- Directions for this task: Give the number of lines below that hold the string "faces", and nothing more.

** Opening Material provided block **

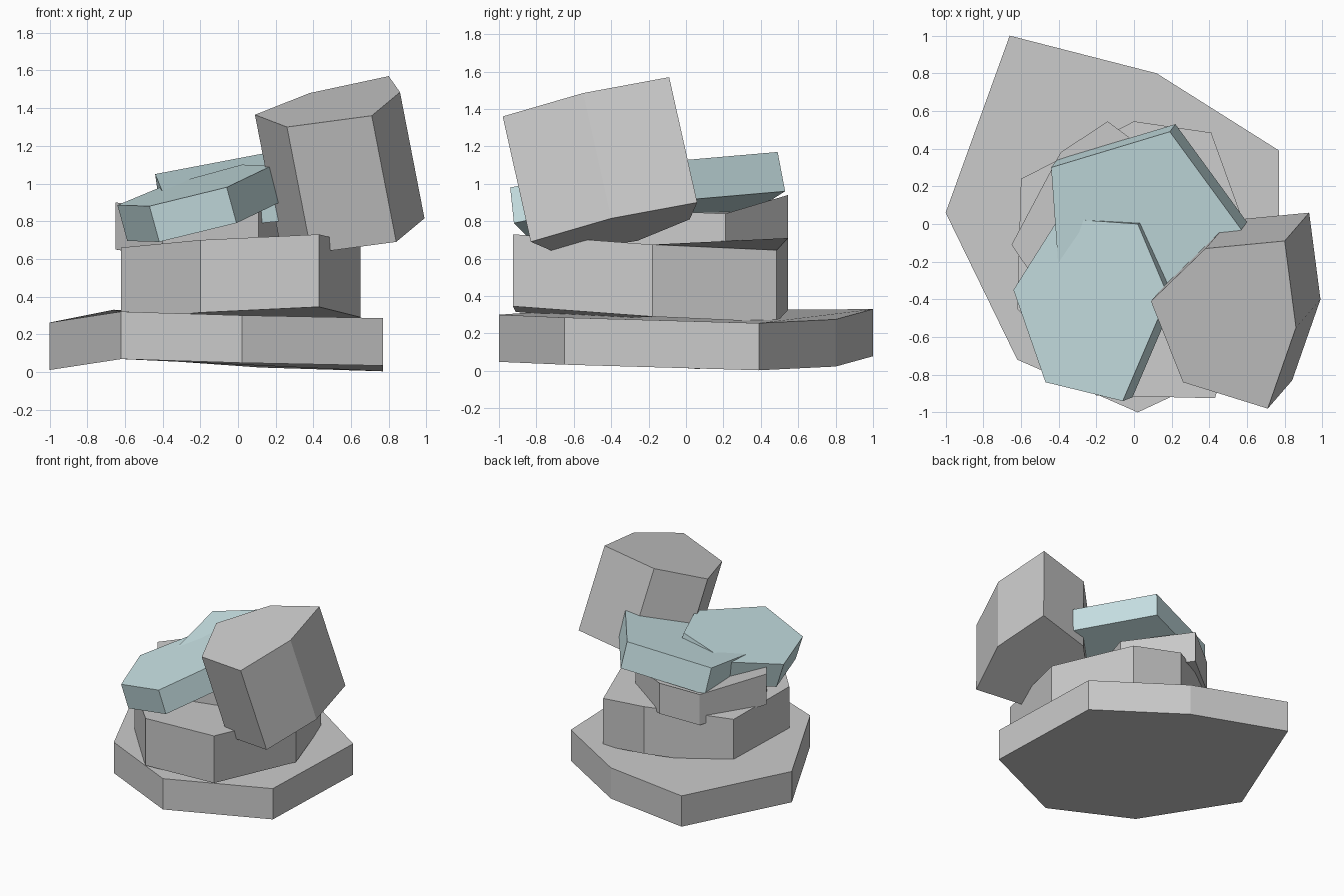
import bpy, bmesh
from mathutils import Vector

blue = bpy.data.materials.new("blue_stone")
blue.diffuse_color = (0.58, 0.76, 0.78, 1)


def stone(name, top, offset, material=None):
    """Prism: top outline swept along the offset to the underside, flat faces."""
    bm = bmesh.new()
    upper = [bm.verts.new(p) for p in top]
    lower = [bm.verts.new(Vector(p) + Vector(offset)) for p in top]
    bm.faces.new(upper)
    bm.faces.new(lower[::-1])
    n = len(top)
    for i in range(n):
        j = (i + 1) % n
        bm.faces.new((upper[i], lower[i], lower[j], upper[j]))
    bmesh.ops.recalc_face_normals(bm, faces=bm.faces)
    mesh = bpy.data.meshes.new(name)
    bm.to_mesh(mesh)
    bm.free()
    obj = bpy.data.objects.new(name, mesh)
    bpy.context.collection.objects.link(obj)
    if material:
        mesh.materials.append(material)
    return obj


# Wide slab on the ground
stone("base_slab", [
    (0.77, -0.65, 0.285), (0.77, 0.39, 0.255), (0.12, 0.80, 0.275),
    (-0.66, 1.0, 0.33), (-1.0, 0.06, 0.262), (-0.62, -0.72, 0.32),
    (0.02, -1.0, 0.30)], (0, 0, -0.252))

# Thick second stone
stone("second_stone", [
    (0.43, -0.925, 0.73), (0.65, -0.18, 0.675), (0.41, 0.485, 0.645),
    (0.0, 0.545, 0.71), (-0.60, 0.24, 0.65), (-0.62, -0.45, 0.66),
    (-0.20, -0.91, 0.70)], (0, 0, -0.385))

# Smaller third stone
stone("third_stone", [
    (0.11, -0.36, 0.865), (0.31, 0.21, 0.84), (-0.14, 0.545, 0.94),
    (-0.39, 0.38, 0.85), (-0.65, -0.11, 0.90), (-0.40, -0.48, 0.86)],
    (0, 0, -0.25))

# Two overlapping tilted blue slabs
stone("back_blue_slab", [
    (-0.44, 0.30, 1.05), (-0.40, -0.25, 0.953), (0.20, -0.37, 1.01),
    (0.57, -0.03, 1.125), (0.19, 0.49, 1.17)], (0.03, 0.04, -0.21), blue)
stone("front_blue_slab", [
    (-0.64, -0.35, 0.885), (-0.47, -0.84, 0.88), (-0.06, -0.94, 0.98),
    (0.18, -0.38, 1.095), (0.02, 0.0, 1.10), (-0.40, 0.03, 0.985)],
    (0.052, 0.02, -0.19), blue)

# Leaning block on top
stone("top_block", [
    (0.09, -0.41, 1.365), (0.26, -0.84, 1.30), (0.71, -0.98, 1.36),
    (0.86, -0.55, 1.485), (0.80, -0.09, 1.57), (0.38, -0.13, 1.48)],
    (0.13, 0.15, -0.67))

** Closing Material provided block **
** Opening Material provided block **

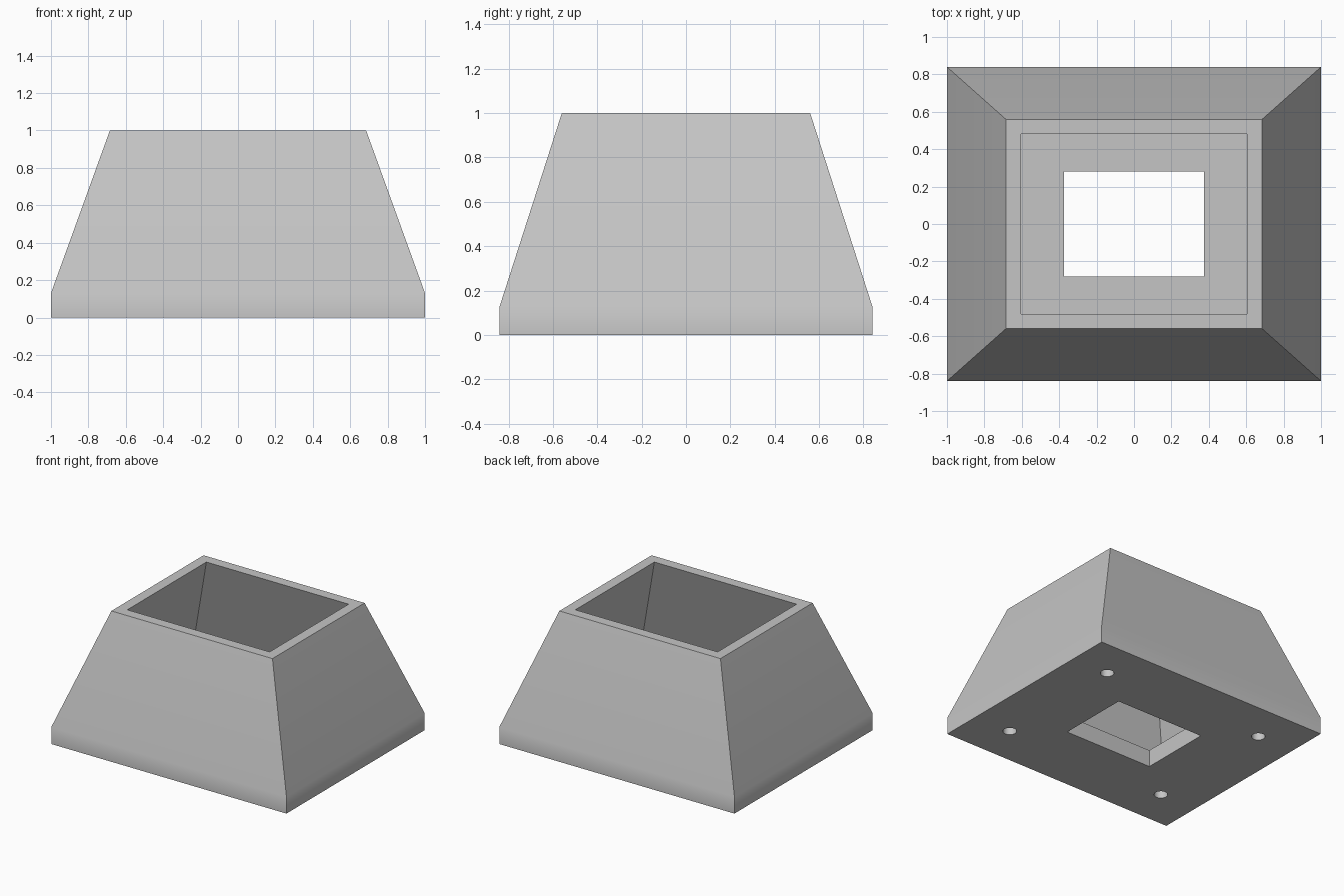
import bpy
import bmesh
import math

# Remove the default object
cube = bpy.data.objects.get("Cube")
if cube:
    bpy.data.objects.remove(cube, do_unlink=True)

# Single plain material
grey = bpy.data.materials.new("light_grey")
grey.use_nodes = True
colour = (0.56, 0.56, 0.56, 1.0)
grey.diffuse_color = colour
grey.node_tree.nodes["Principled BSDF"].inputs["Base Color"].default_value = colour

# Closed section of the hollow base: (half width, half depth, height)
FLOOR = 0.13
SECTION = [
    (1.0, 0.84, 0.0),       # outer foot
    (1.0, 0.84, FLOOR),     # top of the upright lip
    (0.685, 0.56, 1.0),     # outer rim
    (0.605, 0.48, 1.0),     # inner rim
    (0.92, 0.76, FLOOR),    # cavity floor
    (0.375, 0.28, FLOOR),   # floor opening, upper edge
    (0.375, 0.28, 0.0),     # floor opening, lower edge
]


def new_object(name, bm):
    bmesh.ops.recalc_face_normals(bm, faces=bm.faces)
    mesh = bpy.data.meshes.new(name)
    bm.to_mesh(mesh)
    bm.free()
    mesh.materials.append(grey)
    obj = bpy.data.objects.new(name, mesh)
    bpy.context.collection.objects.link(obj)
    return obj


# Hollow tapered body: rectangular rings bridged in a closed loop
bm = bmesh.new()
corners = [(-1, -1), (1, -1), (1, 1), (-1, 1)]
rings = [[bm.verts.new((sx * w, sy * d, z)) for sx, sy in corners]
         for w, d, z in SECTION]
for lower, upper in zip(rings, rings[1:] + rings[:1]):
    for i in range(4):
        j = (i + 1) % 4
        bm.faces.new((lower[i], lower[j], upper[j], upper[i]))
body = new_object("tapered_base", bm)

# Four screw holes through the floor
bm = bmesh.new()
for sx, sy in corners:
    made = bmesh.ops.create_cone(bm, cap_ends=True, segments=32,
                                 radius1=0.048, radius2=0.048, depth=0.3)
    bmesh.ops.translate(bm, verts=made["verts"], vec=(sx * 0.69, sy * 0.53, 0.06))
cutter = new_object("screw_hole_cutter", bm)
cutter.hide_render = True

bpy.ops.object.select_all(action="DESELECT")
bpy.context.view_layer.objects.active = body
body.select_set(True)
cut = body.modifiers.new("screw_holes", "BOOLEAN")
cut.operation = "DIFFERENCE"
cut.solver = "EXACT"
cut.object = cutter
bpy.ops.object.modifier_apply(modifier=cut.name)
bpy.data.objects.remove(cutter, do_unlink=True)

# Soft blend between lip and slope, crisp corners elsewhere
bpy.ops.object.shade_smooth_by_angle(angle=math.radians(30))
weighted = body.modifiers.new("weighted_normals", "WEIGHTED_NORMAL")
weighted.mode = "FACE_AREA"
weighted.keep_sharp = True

** Closing Material provided block **

- Written response: 7